What I believe this boils down to is Newsom wants to run for president in 2024. Biden got a majority of the black vote, and Newsom wants those black voters at the expense of California taxpayers, no mater how much it hurts us in probably the highest taxed state in this country. If reparations are successful in California, Newsom would dangle that golden carrot to lure in all black voters nationwide. The very point that Newsom is from California where reparations are being pitched will already be a golden feather in his cap for garnering the black vote in the 2024 presidential primary and beyond.
I wish I was in Dixie, away, away…
3 thoughts on “REPARATIONS FOR BLACKS? NO WAY!”
I can relate to Woods letter, I think many of us can, my Dad’s father came from Mexico, my great aunt South Africa, my moms family are Chumash Indian and Spanish, Newsom thinks he can fool us into giving money for something that happened a long time ago, Newsom is evil African Americans are being used. Newsom just wants votes. Just how rotten can a politician be?
Oh my goodness, doesn’t this just sum up how ridiculous things have become in our Country?
Giving reparations to African-Americans three generations removed from the Civil War? In a State that was not even a slave state? Unbelievable!
Next, Chinese-Americans will claim their ancestors were indentured servants that built the railroads in the 1800’s and they will want to get paid!
How come working-class Americans that work hard, raise great families, pay taxes, and act responsibly aren’t getting paid? Don’t they deserve a nice big check?
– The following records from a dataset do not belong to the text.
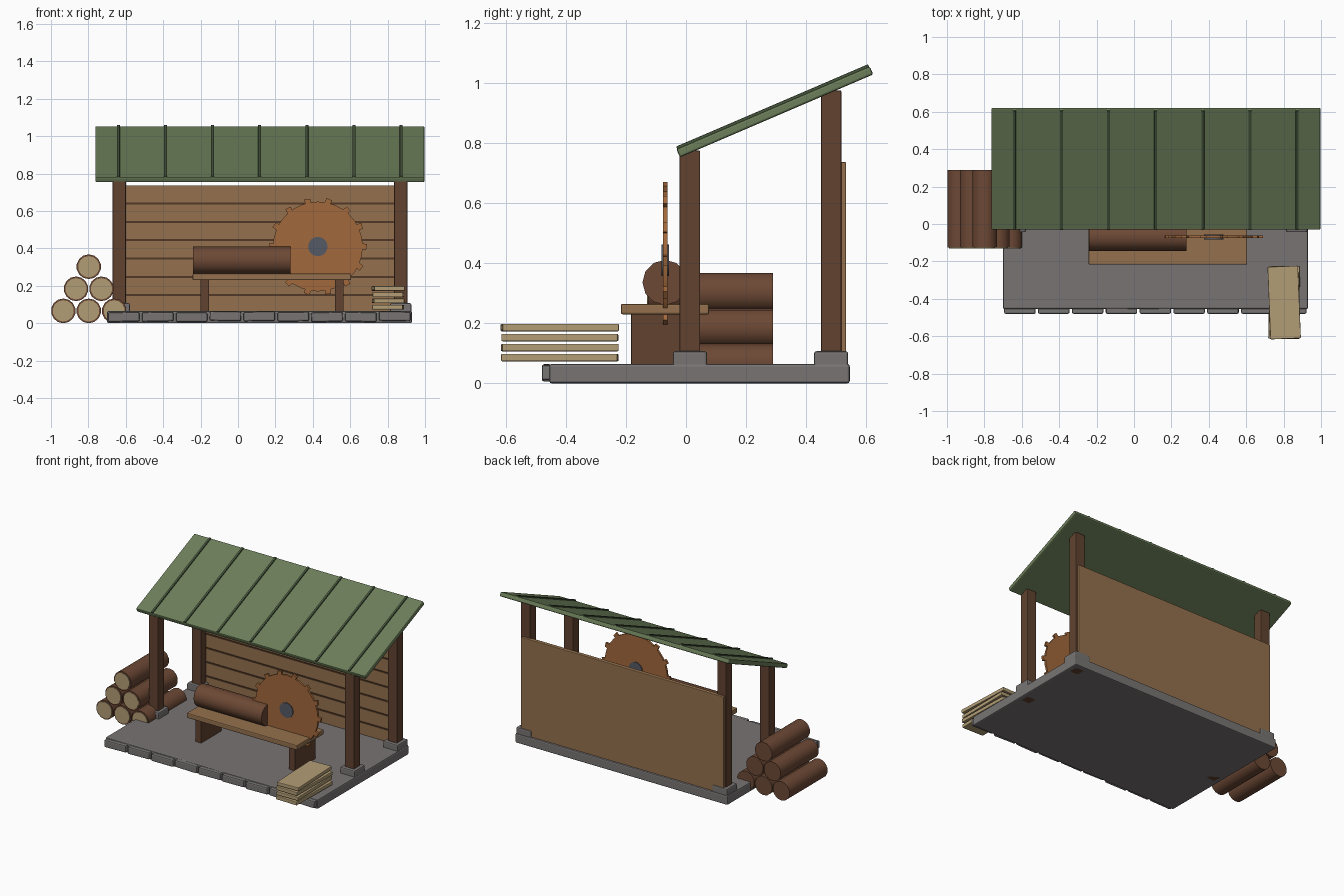
import bpy, bmesh, math, random
from mathutils import Matrix, Vector

if "Cube" in bpy.data.objects:
    bpy.data.objects.remove(bpy.data.objects["Cube"])

random.seed(4)


def material(name, rgb):
    m = bpy.data.materials.new(name)
    m.diffuse_color = (*rgb, 1)
    m.use_nodes = True
    m.node_tree.nodes["Principled BSDF"].inputs["Base Color"].default_value = m.diffuse_color
    return m


STONE = material("stone", (0.19, 0.175, 0.175))
DARK = material("dark_wood", (0.12, 0.055, 0.03))
BARK = material("bark", (0.15, 0.065, 0.035))
SEAM = material("seam", (0.08, 0.04, 0.02))
WALL = material("board_wood", (0.30, 0.165, 0.075))
CUT = material("cut_wood", (0.45, 0.34, 0.18))
ROOF = material("roof_green", (0.15, 0.21, 0.10))
RIB = material("roof_rib", (0.06, 0.09, 0.045))
RUST = material("rust", (0.36, 0.14, 0.045))
HUB = material("hub_steel", (0.09, 0.10, 0.13))


def finish(name, bm, mat, matrix=Matrix(), bevel=0, smooth=False):
    bm.normal_update()
    me = bpy.data.meshes.new(name)
    bm.to_mesh(me)
    bm.free()
    me.materials.append(mat)
    ob = bpy.data.objects.new(name, me)
    bpy.context.collection.objects.link(ob)
    ob.matrix_world = matrix
    if bevel:
        b = ob.modifiers.new("bevel", 'BEVEL')
        b.width, b.segments = bevel, 2
    if smooth:
        bpy.ops.object.select_all(action='DESELECT')
        ob.select_set(True)
        bpy.context.view_layer.objects.active = ob
        bpy.ops.object.shade_smooth_by_angle(angle=math.radians(40))
    return ob


def box(name, center, size, mat, bevel=0, rot=Matrix()):
    bm = bmesh.new()
    bmesh.ops.create_cube(bm, size=1)
    bmesh.ops.scale(bm, vec=size, verts=bm.verts)
    return finish(name, bm, mat, Matrix.Translation(center) @ rot, bevel)


def span(name, x, y, z, mat, bevel=0):
    lo, hi = Vector((x[0], y[0], z[0])), Vector((x[1], y[1], z[1]))
    return box(name, (lo + hi) / 2, hi - lo, mat, bevel)


def cylinder(name, center, r, length, axis, mat, sides=14):
    bm = bmesh.new()
    bmesh.ops.create_cone(bm, cap_ends=True, segments=sides, radius1=r, radius2=r, depth=length)
    rot = Matrix.Rotation(math.pi / 2, 4, 'Y' if axis == 'X' else 'X')
    return finish(name, bm, mat, Matrix.Translation(center) @ rot, smooth=True)


# Stone floor with a row of loose edging stones
span("floor_slab", (-0.70, 0.93), (-0.455, 0.545), (0, 0.065), STONE, 0.008)
for i in range(9):
    box(f"edging_stone_{i}", (-0.61 + i * 0.181, -0.463, 0.034 + random.uniform(-0.002, 0.004)),
        (0.168, 0.034, 0.05), STONE, 0.008,
        Matrix.Rotation(random.uniform(-0.03, 0.03), 4, 'Y'))

# Posts on stone feet
for side, x in (("left", -0.635), ("right", 0.87)):
    for end, y, top in (("front", 0.013, 0.775), ("back", 0.483, 0.975)):
        span(f"{end}_{side}_post", (x - 0.035, x + 0.035), (y - 0.034, y + 0.034), (0, top), DARK, 0.004)
        span(f"{end}_{side}_post_foot", (x - 0.057, x + 0.057), (y - 0.057, y + 0.057),
             (0.05, 0.107), STONE, 0.008)

# Back wall with board seams on the inside
span("back_wall", (-0.66, 0.895), (0.505, 0.533), (0.062, 0.737), WALL, 0.004)
for i in range(6):
    z = 0.15 + i * 0.098
    span(f"wall_seam_{i}", (-0.62, 0.855), (0.500, 0.508), (z - 0.005, z + 0.005), SEAM)

# Sloped roof with raised ribs
tilt = Matrix.Rotation(math.atan(0.429), 4, 'X')
roof_c = Vector((0.117, 0.2955, 0.904))
box("roof", roof_c, (1.76, 0.70, 0.03), ROOF, 0.007, tilt)
for i in range(7):
    offset = tilt @ Vector((-0.757 + i * 0.252, 0, 0.013))
    box(f"roof_rib_{i}", roof_c + offset, (0.016, 0.695, 0.02), RIB, 0.003, tilt)

# Saw bench and the log lying on it
span("bench_top", (-0.243, 0.605), (-0.217, 0.077), (0.230, 0.265), WALL, 0.006)
for side, x in (("left", -0.178), ("right", 0.542)):
    span(f"bench_{side}_leg", (x - 0.023, x + 0.023), (-0.183, 0.043), (0.06, 0.235), DARK, 0.003)
cylinder("bench_log", (0.02, -0.07, 0.336), 0.075, 0.52, 'X', BARK, 12)

# Toothed circular blade and hub
saw = Vector((0.427, -0.069, 0.41))
cylinder("saw_blade", saw, 0.24, 0.014, 'Y', RUST, 32)
for i in range(14):
    spin = Matrix.Rotation(i * math.tau / 14, 4, 'Y')
    box(f"saw_tooth_{i}", saw + spin @ Vector((0.243, 0, 0)), (0.036, 0.014, 0.032),
        RUST, 0, spin @ Matrix.Rotation(0.2, 4, 'Y'))
cylinder("saw_hub", saw, 0.052, 0.026, 'Y', HUB, 16)

# Log pile, light cut faces to the front
for row, z in enumerate((0.066, 0.184, 0.302)):
    for i in range(3 - row):
        x = -0.934 + row * 0.068 + i * 0.136
        cylinder(f"pile_log_{row}_{i}", (x, 0.082, z), 0.066, 0.416, 'Y', BARK)
        cylinder(f"pile_log_face_{row}_{i}", (x, -0.126, z), 0.057, 0.008, 'Y', CUT)

# Stack of sawn planks
for i, turn in enumerate((-0.02, 0.025, -0.01, 0.04)):
    box(f"sawn_plank_{i}", (0.803, -0.42, 0.086 + i * 0.0333), (0.163, 0.388, 0.025),
        CUT, 0.004, Matrix.Rotation(turn, 4, 'Z'))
To What the hell: Thank you for your kind words. It has been far more than 3 generations since the US Civil War. Generations are typically estimated to vary between 20 and 25 years apart. If slavery ended at the end of the Civil War in 1865, it would be estimated as being roughly 7-8 generations ago. Those seeking reparations certainly didn’t know, nor is their current life situation affected by the state of those enslaved ancestors 158 years ago.